Our Own Rules
“Do you ever think about if we’d never been chosen?”
Chat Noir glanced up over his cup of cocoa, the plastic flask warming the tips of his fingers against a cold Parisian night. The pair sat, side-by-side, as they always did on a night patrol. Always close, never together.
The season was turning, the nights grew dark, and it appeared as though Ladybug was in one of her pensive moods.
“Something got you worried Bugaboo?”
His partner and long-time friend shook her head. Her eyes didn’t meet his, and Chat Noir squirmed in his seat. Before, they’d let the conversation lull itself into a comfortable silence. But now it wasn’t so. Now there were things unspoken, left lingering like the leaves currently falling from the treetop Chat’s toes skimmed.
“Sometimes I wonder what it would have been like if I was never picked,” she elaborated. The breeze picked up, loosening a strand of hair from her braid and Chat’s fingers gripped his cocoa like a lifeline. He inhaled, trying to focus on the words she said, looking up in time to see her waving her hand. “I mean, there’s so many girls in Paris, right? Sometimes I wonder what made me so special, what I’d be doing if I wasn’t sat here with you. What if I’d never become all of this. Do you ever think about stuff like that?”
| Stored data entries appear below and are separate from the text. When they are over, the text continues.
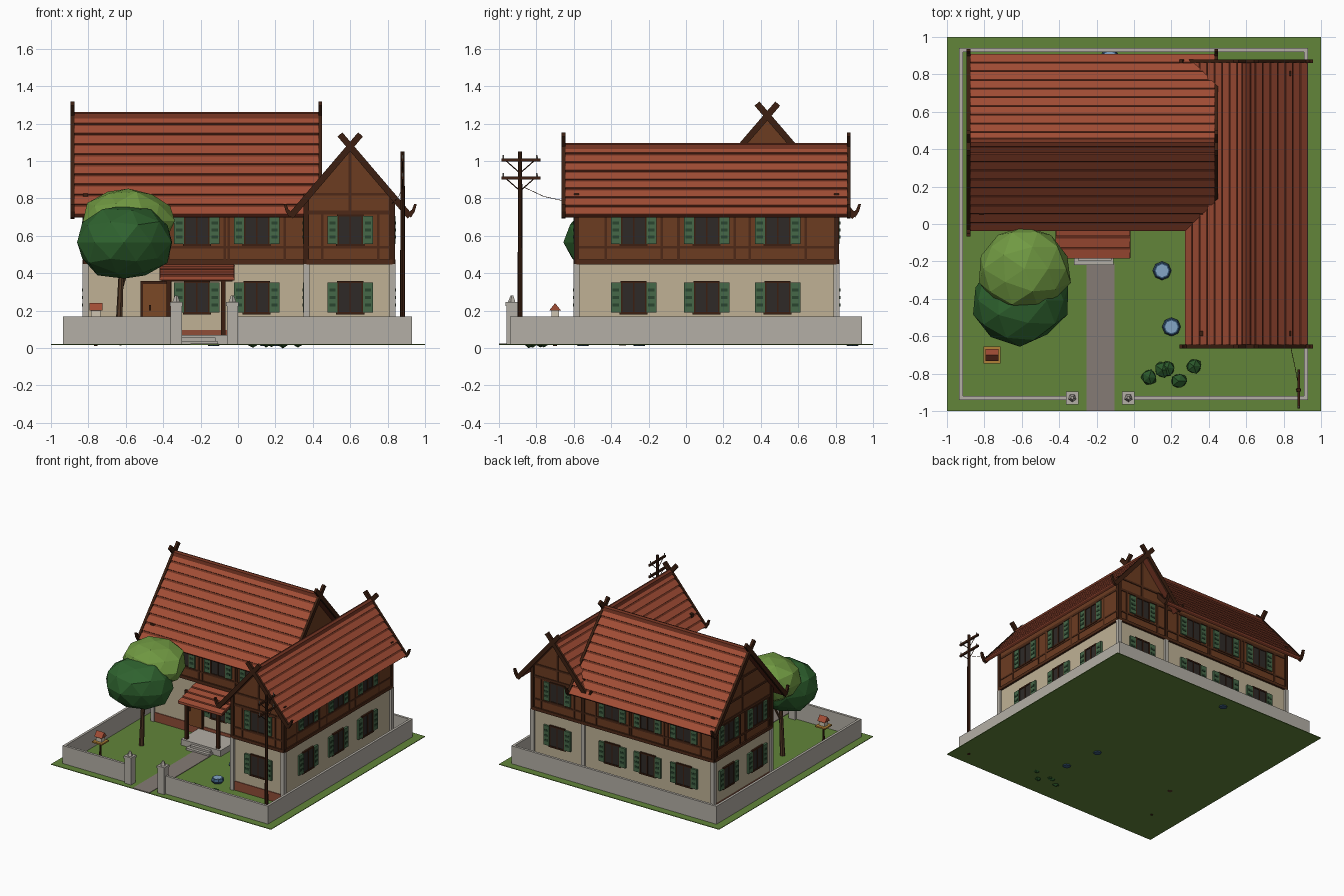
import bpy, bmesh, math, random
from mathutils import Vector, Matrix

if "Cube" in bpy.data.objects:
    bpy.data.objects.remove(bpy.data.objects["Cube"])

random.seed(4)
MATS = {}


def mat(rgb):
    """Material from display colour 0-255."""
    if rgb is None:
        return None
    if rgb not in MATS:
        m = bpy.data.materials.new("colour_%d_%d_%d" % rgb)
        m.diffuse_color = [(c / 255) ** 2.2 for c in rgb] + [1]
        m.use_nodes = True
        m.node_tree.nodes["Principled BSDF"].inputs["Base Color"].default_value = m.diffuse_color
        MATS[rgb] = m
    return MATS[rgb]


def finish(name, bm, rgb):
    bmesh.ops.recalc_face_normals(bm, faces=bm.faces)
    me = bpy.data.meshes.new(name)
    bm.to_mesh(me)
    bm.free()
    ob = bpy.data.objects.new(name, me)
    bpy.context.collection.objects.link(ob)
    if rgb:
        me.materials.append(mat(rgb))
    return ob


def boxes(name, items, rgb):
    """Boxes given as x0,x1,y0,y1,z0,z1, in one object."""
    bm = bmesh.new()
    for x0, x1, y0, y1, z0, z1 in items:
        m = Matrix.Translation(((x0 + x1) / 2, (y0 + y1) / 2, (z0 + z1) / 2)) @ \
            Matrix.Diagonal((abs(x1 - x0), abs(y1 - y0), z1 - z0, 1))
        bmesh.ops.create_cube(bm, size=1, matrix=m)
    return finish(name, bm, rgb)


def prisms(name, items, axis, centre, rgb):
    """Profiles (s, z) extruded from a0 to a1 along x or y."""
    bm = bmesh.new()
    for prof, a0, a1 in items:
        rings = []
        for a in (a0, a1):
            rings.append([bm.verts.new((a, centre + s, z) if axis == 'x' else (centre + s, a, z))
                          for s, z in prof])
        n = len(prof)
        bm.faces.new(rings[0])
        bm.faces.new(rings[1][::-1])
        for i in range(n):
            j = (i + 1) % n
            bm.faces.new((rings[0][i], rings[0][j], rings[1][j], rings[1][i]))
    return finish(name, bm, rgb)


def rods(name, items, rgb, sides=6):
    """Tapered rods given as start, end, radius1, radius2."""
    bm = bmesh.new()
    for a, b, r1, r2 in items:
        a, b = Vector(a), Vector(b)
        m = Matrix.Translation((a + b) / 2) @ (b - a).to_track_quat('Z', 'Y').to_matrix().to_4x4()
        bmesh.ops.create_cone(bm, cap_ends=True, segments=sides, radius1=r1, radius2=r2,
                              depth=(b - a).length, matrix=m)
    return finish(name, bm, rgb)


def leafball(name, centre, radii, rgb, jitter, sub=2):
    bm = bmesh.new()
    bmesh.ops.create_icosphere(bm, subdivisions=sub, radius=1)
    for v in bm.verts:
        v.co *= 1 + random.uniform(-jitter, jitter)
        v.co = Vector([c + k * r for c, k, r in zip(centre, v.co, radii)])
    return finish(name, bm, rgb)


RED, DKRED, WOOD, DARK = (160, 78, 56), (112, 54, 38), (108, 62, 38), (62, 36, 24)
CREAM, STONE, GREEN, GLASS = (190, 176, 148), (178, 173, 164), (72, 104, 74), (50, 46, 44)
EAVE = 0.71

# ground, path and yard wall
boxes("ground", [(-1, 1, -1, 1, .016, .021)], (98, 132, 60))
boxes("path", [(-.255, -.105, -1, -.21, .018, .025)], (132, 122, 116))
boxes("yard_wall", [(-.935, -.34, -.94, -.92, .02, .168), (-.03, .93, -.94, -.92, .02, .168),
                    (-.935, -.915, -.94, .94, .02, .168), (.91, .93, -.94, .94, .02, .168),
                    (-.935, .93, .92, .94, .02, .168)], STONE)
boxes("gate_posts", [(x - .03, x + .03, -.96, -.9, .02, .235) for x in (-.33, -.03)] +
      [(x - .034, x + .034, -.964, -.896, .225, .245) for x in (-.33, -.03)], STONE)
rods("gate_finials", [((x, -.93, .245), (x, -.93, .28), .022, .008) for x in (-.33, -.03)], STONE, 5)

# house walls
MX0, MX1, MY0, MY1 = -.815, .365, .065, .805
WX0, WX1, WY0, WY1 = .365, .825, -.585, .805


def grow(r, e, z0, z1):
    return (r[0] - e, r[1] + e, r[2] - e, r[3] + e, z0, z1)


main, wing = (MX0, MX1, MY0, MY1), (WX0, WX1, WY0, WY1)
boxes("ground_floor_walls", [grow(r, 0, .02, .45) for r in (main, wing)], CREAM)
boxes("brick_plinth", [grow(r, .006, .018, .095) for r in (main, wing)], (142, 78, 58))
corners = [(x, y) for x in (MX0, WX0, WX1) for y in (MY0, MY1)] + [(WX0, WY0), (WX1, WY0)]
corners.remove((WX1, MY0))
boxes("corner_pilasters", [(x - .016, x + .016, y - .016, y + .016, .02, .45) for x, y in corners], STONE)
boxes("corner_timbers", [(x - .014, x + .014, y - .014, y + .014, .45, .825) for x, y in corners], DARK)


def roof(name, axis, c, W, H, a0, a1, wa0, wa1, half, rows):
    L = math.hypot(W, H - EAVE)

    def pt(t, n, sg):
        return (sg * (W * (1 - t) + n * (H - EAVE) / L), EAVE + t * (H - EAVE) + n * W / L)

    def quad(t0, t1, n, sg):
        return [pt(t0, n[0], sg), pt(t1, n[1], sg), pt(t1, n[2], sg), pt(t0, n[3], sg)]
    # upper storey with gables
    zt = EAVE + (1 - half / W) * (H - EAVE) - .015
    prisms(name + "_upper_walls", [([(-half, .45), (half, .45), (half, zt), (0, H - .02), (-half, zt)],
                                    wa0, wa1)], axis, c, WOOD)
    slabs, tiles, boards = [], [], []
    for sg in (-1, 1):
        slabs.append((quad(0, 1, (-.018, -.018, 0, 0), sg), a0, a1))
        for i in range(rows):
            t0 = i / rows
            tiles.append((quad(t0, t0 + .78 / rows, (-.004, -.004, .004, .01), sg),
                          a0 + .004, a1 - .004))
        # crossed barge boards with upturned ends
        for a in (a0, a1):
            boards.append((quad(-.01, 1 + .06 / (H - EAVE), (-.022, -.022, .012, .012), sg), a - .01, a + .01))
            boards.append(([(sg * (W - .02), EAVE + .005), (sg * (W + .005), EAVE - .012),
                            (sg * (W + .025), EAVE + .02), (sg * (W + .036), EAVE + .06),
                            (sg * (W + .022), EAVE + .06), (sg * (W + .01), EAVE + .03)], a - .01, a + .01))
    prisms(name + "_roof_deck", slabs, axis, c, DKRED)
    prisms(name + "_tile_rows", tiles, axis, c, RED)
    prisms(name + "_barge_boards", boards, axis, c, DARK)
    prisms(name + "_ridge_cap", [([(-.028, H - .025), (0, H - .012), (.028, H - .025), (.02, H + .004),
                                   (0, H + .012), (-.02, H + .004)], a0, a1)], axis, c, DKRED)


roof("main", 'x', .435, .465, 1.25, -.885, .44, MX0 - .004, MX1, .374, 10)
roof("wing", 'y', .6, .32, 1.085, -.655, .87, WY0 - .004, WY1 + .004, .232, 8)

# facades: axis of the normal, wall position, side, run, upper and lower windows
FACES = [('x', WX1, 1, WY0, WY1, (-.28, .11, .49), (-.28, .11, .49)),
         ('y', WY0, -1, WX0, WX1, (.6,), (.6,)),
         ('y', WY1, 1, WX0, WX1, (.6,), (.6,)),
         ('y', MY0, -1, MX0, MX1, (-.55, -.22, .1), (-.22, .1)),
         ('y', MY1, 1, MX0, MX1, (-.55, -.22, .1), (-.55, -.22, .1)),
         ('x', MX0, -1, MY0, MY1, (.25, .62), (.25, .62)),
         ('x', WX0, -1, WY0, MY0, (-.28,), (-.28,))]
parts = {k: [] for k in ("panes", "frames", "shutters", "slats", "timbers")}
for axis, w, sg, u0, u1, up, low in FACES:
    def add(kind, a, b, z0, z1, d, base=0):
        p, q = sorted((w + sg * base, w + sg * d))
        parts[kind].append((p, q, a, b, z0, z1) if axis == 'x' else (a, b, p, q, z0, z1))
    for z0, z1, us in ((.555, .705, up), (.19, .35, low)):
        for u in us:
            add("panes", u - .062, u + .062, z0, z1, .009)
            for a, b, c, d in ((-.07, -.06, z0, z1), (.06, .07, z0, z1), (-.004, .004, z0, z1),
                               (-.075, .075, z0 - .01, z0 + .002), (-.07, .07, z1 - .002, z1 + .009)):
                add("frames", u + a, u + b, c, d, .014)
            for s in (-1, 1):
                a, b = sorted((u + s * .068, u + s * .122))
                add("shutters", a, b, z0, z1, .017)
                for k in (.25, .5, .75):
                    z = z0 + k * (z1 - z0)
                    add("slats", a + .01, b - .01, z - .008, z + .008, .02)
    # timber framing
    add("timbers", u0, u1, .447, .472, .016)
    add("timbers", u0, u1, .532, .545, .01)
    add("timbers", u0, u1, .715, .735, .01)
    for u in up:
        for s in (-.15, .15):
            add("timbers", u + s - .007, u + s + .007, .45, .735, .01)
    if axis == 'y' and len(up) == 1:
        add("timbers", .4, .8, .815, .83, .01)
        add("timbers", .592, .608, .735, 1.05, .009)
    if len(up) == 2:
        add("timbers", .11, .76, .85, .866, .01)
        add("timbers", .25, .62, 1.0, 1.016, .01)
        add("timbers", .427, .443, .735, 1.2, .009)
for kind, col in (("panes", GLASS), ("frames", DARK), ("shutters", GREEN), ("slats", (46, 70, 50)),
                  ("timbers", (78, 45, 29))):
    boxes("window_" + kind if kind != "timbers" else "wall_timbers", parts[kind], col)

# door and porch
boxes("door", [(-.51, -.365, .05, .07, .08, .345)], (122, 74, 42))
boxes("door_frame", [(-.52, -.508, .046, .07, .08, .355), (-.367, -.355, .046, .07, .08, .355),
                     (-.52, -.355, .046, .07, .343, .357), (-.475, -.465, .04, .055, .2, .23)], DARK)
boxes("porch_floor", [(-.4, -.04, -.17, .065, .018, .07)], STONE)
boxes("porch_steps", [(-.3, -.12, -.195, -.16, .018, .055), (-.32, -.11, -.22, -.16, .018, .038)], STONE)
boxes("porch_posts", [(x - .012, x + .012, -.152, -.128, .06, .385) for x in (-.37, -.08)] +
      [(-.41, -.03, -.152, -.128, .355, .375)], DARK)
prisms("porch_roof_deck", [([(-.182, .362), (.06, .428), (.06, .445), (-.182, .374)], -.42, -.02)],
       'x', 0, DKRED)
prisms("porch_tile_rows", [([(y, .37 + (y + .185) * .29), (y + .048, .37 + (y + .233) * .29),
                             (y + .048, .38 + (y + .233) * .29), (y, .384 + (y + .185) * .29)], -.418, -.022)
                           for y in (-.185, -.125, -.065, -.005)], 'x', 0, RED)

# tree and bushes
rods("tree_trunk", [((-.64, -.34, .015), (-.62, -.34, .5), .02, .013),
                    ((-.63, -.34, .3), (-.56, -.26, .52), .01, .006)], (84, 60, 42), 7)
leafball("tree_crown_front", (-.61, -.41, .565), (.26, .235, .2), (50, 98, 50), .06)
leafball("tree_crown_top", (-.585, -.24, .68), (.25, .23, .175), (112, 152, 68), .05)
for i, (x, y) in enumerate([(.08, -.82), (.18, -.77), (.24, -.84), (.32, -.76), (.15, -.78)]):
    leafball("bush_%d" % (i + 1), (x, y, .045), (.045, .045, .045), (46, 88, 46), .12, 1)

# blue water bowls
for i, (x, y) in enumerate([(.15, -.25), (.2, -.55), (-.13, .89)]):
    rods("bowl_%d" % (i + 1), [((x, y, .01), (x, y, .04), .028, .05), ((x, y, .04), (x, y, .06), .05, .042)],
         (62, 92, 122), 8)
    rods("bowl_water_%d" % (i + 1), [((x, y, .055), (x, y, .062), .034, .034)], (130, 165, 195), 8)

# bird table
rods("bird_table_post", [((-.76, -.7, .01), (-.76, -.7, .16), .01, .008)], DARK)
boxes("bird_table_tray", [(-.805, -.715, -.745, -.655, .152, .163)], (176, 128, 58))
boxes("bird_house", [(-.785, -.735, -.72, -.68, .163, .205)], (205, 195, 175))
prisms("bird_house_roof", [([(-.032, .2), (.032, .2), (0, .24)], -.795, -.725)], 'x', -.7, RED)

# utility pole
PX, PY = .88, -.887
rods("utility_pole", [((PX, PY, .015), (PX, PY, 1.05), .014, .011)], DARK, 8)
boxes("pole_cross_arms", [(PX - .007, PX + .007, PY - .1, PY + .11, z - .008, z + .008)
                          for z in (1.005, .91)], DARK)
rods("pole_braces", [((PX, PY, z - .07), (PX, PY + s * .08, z), .003, .003)
                     for z in (1.005, .91) for s in (-1, 1)], DARK, 4)
rods("pole_insulators", [((PX, PY + s, z), (PX, PY + s, z + .022), .005, .004)
                         for z in (1.01, .915) for s in (-.09, .09)], STONE)
rods("service_wire", [((PX, PY + .02, .86), (.86, -.76, .81), .0015, .0015),
                      ((.86, -.76, .81), (.825, -.6, .775), .0015, .0015)], DARK, 4)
Chat pondered on it for a moment, a thousand different confessions tried to force their way off his tongue, if you’d never become Ladybug, I wouldn’t have met you and life would be so much worse. I’m so glad I’m sat here with you. I’m content with this. This is all I need. I promise. I promise. Do you regret it? Do you regret me?
The confessions never left his mouth. He’d once professed his love to her on a near daily basis, when he’d been young and hadn’t known any better, hadn’t understood there was difference between forcing your love on someone and being honest about your feelings. It was one of his deepest regrets, and it had all come to a head three years ago when Ladybug had all but exploded at him. His gut twisted as he remembered her tears, her anger, her fear.
It was then that he’d truly understood. She couldn’t reciprocate. Even if she did return his feelings, they couldn’t be together. The city, their mission, was too important, bigger than the both of them. And he’d put all of that on her, had forced her to make that choice every time he’d blurted out his emotions without thinking.
He’d hurt her, and he would never do it again.
So he kept his stupid mouth shut, and never let it slip. But sometimes, sometimes he got close. Sometimes he was tempted. Sometimes she asked questions like this… and he almost damned himself all over again.
This was dangerous.